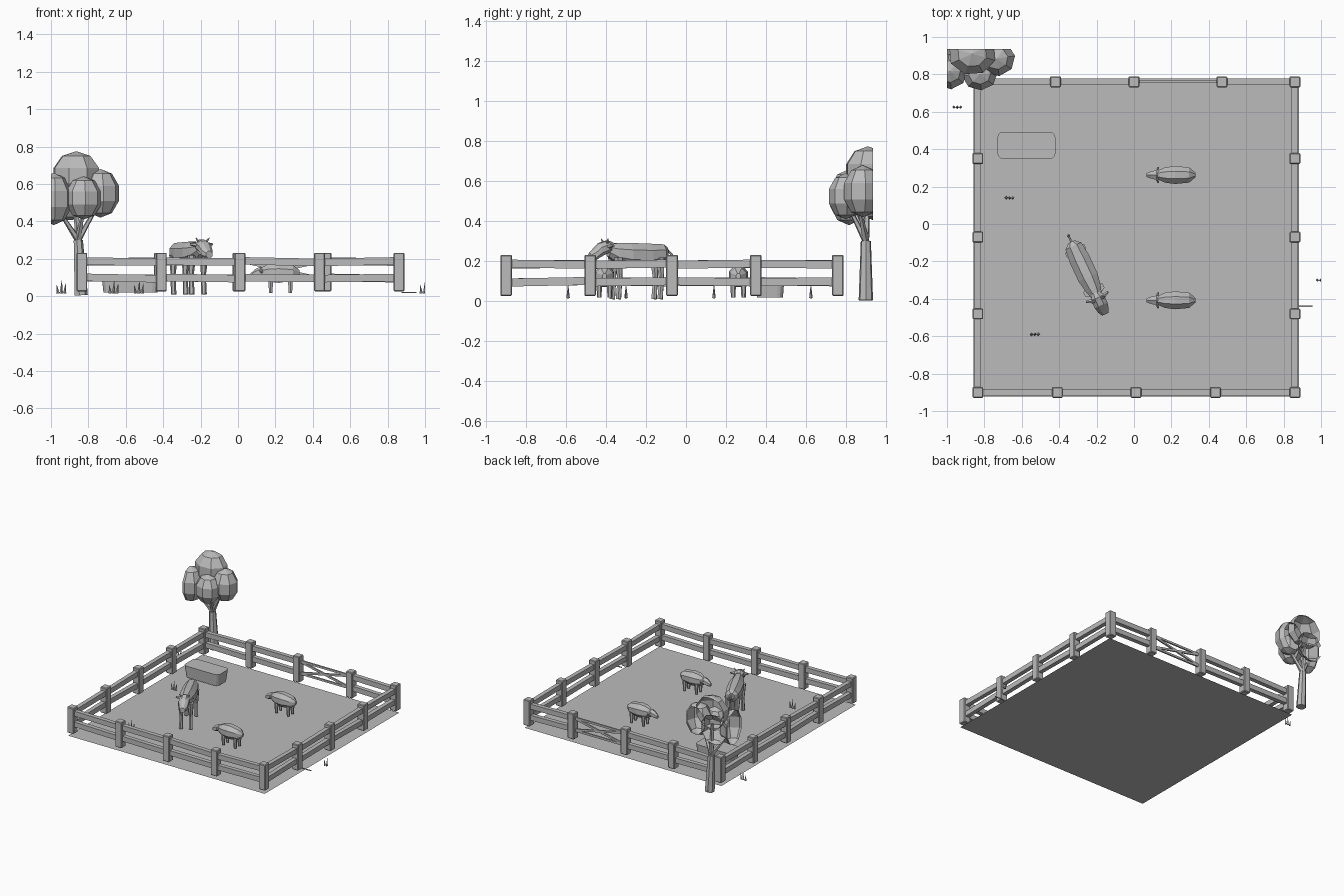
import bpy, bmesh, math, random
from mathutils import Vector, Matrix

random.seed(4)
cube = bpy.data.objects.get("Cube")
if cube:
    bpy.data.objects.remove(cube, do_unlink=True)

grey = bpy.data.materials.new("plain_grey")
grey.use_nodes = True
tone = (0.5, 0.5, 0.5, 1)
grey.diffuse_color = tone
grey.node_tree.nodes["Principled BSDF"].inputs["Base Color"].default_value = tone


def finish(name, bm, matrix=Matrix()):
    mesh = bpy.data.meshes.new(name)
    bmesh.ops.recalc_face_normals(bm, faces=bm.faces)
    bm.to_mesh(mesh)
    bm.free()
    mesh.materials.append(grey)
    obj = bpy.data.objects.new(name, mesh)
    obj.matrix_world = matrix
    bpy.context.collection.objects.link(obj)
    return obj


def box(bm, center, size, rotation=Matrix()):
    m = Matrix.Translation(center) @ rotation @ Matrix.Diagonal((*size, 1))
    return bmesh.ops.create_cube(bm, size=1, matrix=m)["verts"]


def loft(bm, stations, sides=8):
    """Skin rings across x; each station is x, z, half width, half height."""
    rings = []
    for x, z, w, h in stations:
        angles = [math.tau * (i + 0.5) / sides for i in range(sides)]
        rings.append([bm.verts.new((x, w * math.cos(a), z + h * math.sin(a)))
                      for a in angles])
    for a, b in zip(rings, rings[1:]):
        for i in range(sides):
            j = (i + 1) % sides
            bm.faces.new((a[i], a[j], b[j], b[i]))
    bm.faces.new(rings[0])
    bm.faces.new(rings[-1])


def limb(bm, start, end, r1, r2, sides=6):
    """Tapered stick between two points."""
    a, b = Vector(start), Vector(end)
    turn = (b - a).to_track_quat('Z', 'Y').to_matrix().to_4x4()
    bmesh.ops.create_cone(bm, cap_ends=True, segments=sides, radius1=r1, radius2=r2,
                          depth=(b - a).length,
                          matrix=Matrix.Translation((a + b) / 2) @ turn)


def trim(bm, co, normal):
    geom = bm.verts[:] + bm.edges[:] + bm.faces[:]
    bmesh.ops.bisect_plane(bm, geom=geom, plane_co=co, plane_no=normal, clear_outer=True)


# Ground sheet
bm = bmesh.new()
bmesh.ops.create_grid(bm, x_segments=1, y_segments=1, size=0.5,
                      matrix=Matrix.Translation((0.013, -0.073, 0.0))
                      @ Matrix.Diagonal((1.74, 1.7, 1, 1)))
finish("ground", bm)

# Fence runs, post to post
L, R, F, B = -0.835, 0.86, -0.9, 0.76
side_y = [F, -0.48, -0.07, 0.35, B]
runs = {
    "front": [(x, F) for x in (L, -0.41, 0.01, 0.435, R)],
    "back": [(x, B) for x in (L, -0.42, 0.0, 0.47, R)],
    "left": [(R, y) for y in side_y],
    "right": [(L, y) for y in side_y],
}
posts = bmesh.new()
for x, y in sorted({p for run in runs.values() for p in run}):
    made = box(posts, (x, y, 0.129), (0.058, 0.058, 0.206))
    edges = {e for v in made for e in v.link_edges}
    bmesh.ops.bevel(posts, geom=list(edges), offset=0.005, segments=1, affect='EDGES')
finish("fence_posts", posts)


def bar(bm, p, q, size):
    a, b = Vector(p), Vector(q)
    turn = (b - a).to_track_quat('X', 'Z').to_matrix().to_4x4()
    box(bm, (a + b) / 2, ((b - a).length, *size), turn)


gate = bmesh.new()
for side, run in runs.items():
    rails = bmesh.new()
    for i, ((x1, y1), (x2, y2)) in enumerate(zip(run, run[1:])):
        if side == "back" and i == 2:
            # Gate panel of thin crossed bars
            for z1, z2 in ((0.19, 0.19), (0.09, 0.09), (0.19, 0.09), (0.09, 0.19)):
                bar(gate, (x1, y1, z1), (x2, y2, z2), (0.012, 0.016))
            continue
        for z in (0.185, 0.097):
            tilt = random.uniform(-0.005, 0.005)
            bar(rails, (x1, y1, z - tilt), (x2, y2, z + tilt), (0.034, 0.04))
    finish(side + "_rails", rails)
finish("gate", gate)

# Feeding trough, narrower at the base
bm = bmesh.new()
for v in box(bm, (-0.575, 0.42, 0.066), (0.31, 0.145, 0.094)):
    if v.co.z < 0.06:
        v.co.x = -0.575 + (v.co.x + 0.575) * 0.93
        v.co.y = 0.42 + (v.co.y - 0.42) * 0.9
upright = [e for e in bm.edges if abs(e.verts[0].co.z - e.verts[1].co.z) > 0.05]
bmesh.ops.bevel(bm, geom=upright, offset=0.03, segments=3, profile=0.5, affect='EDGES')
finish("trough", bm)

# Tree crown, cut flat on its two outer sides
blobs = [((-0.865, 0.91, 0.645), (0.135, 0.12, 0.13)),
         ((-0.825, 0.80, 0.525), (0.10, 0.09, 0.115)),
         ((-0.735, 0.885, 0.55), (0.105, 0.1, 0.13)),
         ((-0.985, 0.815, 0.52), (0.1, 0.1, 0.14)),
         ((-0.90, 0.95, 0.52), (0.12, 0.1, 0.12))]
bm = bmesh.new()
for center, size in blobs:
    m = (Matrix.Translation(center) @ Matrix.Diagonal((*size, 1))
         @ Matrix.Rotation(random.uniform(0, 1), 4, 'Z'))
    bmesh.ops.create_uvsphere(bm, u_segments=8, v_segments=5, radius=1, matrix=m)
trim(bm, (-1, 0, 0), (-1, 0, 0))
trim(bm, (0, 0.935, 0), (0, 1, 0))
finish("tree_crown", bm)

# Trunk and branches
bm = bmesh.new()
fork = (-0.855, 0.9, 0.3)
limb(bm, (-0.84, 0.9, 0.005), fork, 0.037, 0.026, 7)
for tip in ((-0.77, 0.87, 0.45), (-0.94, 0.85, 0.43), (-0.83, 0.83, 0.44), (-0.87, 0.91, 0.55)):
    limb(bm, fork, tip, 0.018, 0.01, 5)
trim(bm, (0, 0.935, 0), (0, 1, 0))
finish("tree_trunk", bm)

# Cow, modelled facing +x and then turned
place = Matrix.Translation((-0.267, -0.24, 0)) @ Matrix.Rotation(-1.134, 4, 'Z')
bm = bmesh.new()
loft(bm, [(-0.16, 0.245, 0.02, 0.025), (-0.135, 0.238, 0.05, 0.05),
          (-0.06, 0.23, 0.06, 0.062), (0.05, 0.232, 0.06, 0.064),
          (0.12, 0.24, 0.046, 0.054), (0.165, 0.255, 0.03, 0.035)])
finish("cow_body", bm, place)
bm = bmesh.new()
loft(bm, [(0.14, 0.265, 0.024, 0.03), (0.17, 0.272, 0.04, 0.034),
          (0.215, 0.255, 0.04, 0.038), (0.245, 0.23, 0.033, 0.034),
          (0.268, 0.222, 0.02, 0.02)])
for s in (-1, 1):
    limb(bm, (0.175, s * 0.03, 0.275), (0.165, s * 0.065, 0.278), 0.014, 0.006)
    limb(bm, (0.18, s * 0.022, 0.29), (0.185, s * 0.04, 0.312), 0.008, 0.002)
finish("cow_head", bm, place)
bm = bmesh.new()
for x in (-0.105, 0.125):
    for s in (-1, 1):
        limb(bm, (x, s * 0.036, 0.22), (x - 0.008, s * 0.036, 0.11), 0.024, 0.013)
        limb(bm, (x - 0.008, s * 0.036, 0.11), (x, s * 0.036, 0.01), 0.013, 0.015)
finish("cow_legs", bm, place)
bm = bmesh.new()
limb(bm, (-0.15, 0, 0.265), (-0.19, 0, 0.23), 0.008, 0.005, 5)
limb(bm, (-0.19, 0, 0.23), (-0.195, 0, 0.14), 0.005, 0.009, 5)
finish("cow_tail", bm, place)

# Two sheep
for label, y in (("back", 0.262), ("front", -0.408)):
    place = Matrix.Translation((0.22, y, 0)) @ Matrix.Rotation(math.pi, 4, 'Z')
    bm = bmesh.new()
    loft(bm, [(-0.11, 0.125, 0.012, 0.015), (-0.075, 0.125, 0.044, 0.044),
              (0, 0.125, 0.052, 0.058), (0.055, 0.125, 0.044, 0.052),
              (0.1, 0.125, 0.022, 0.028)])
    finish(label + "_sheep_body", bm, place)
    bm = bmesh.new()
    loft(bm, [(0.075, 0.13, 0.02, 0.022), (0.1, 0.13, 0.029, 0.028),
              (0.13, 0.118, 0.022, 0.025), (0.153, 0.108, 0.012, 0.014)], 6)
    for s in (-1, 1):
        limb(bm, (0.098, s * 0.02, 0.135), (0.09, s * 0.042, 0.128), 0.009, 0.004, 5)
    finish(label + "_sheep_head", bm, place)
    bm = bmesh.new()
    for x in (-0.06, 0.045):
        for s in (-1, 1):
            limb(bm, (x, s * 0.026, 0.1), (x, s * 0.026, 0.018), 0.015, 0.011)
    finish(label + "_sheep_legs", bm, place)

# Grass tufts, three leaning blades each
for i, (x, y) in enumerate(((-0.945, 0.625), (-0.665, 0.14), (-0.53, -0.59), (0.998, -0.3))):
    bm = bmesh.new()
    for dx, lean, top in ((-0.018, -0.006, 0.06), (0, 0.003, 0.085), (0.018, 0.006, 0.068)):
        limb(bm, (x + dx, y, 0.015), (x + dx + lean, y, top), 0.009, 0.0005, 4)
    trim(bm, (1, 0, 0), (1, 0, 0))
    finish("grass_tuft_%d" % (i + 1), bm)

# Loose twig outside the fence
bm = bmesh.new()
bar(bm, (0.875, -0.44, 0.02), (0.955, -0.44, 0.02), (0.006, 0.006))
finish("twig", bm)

> **EXERCISE BRIEF**: Please copy the line holding "limb(bm, (x +" and all lines after it to the end of the records, exactly, and nothing else.

> **WRITTEN RESPONSE**:
        limb(bm, (x + dx, y, 0.015), (x + dx + lean, y, top), 0.009, 0.0005, 4)
    trim(bm, (1, 0, 0), (1, 0, 0))
    finish("grass_tuft_%d" % (i + 1), bm)

# Loose twig outside the fence
bm = bmesh.new()
bar(bm, (0.875, -0.44, 0.02), (0.955, -0.44, 0.02), (0.006, 0.006))
finish("twig", bm)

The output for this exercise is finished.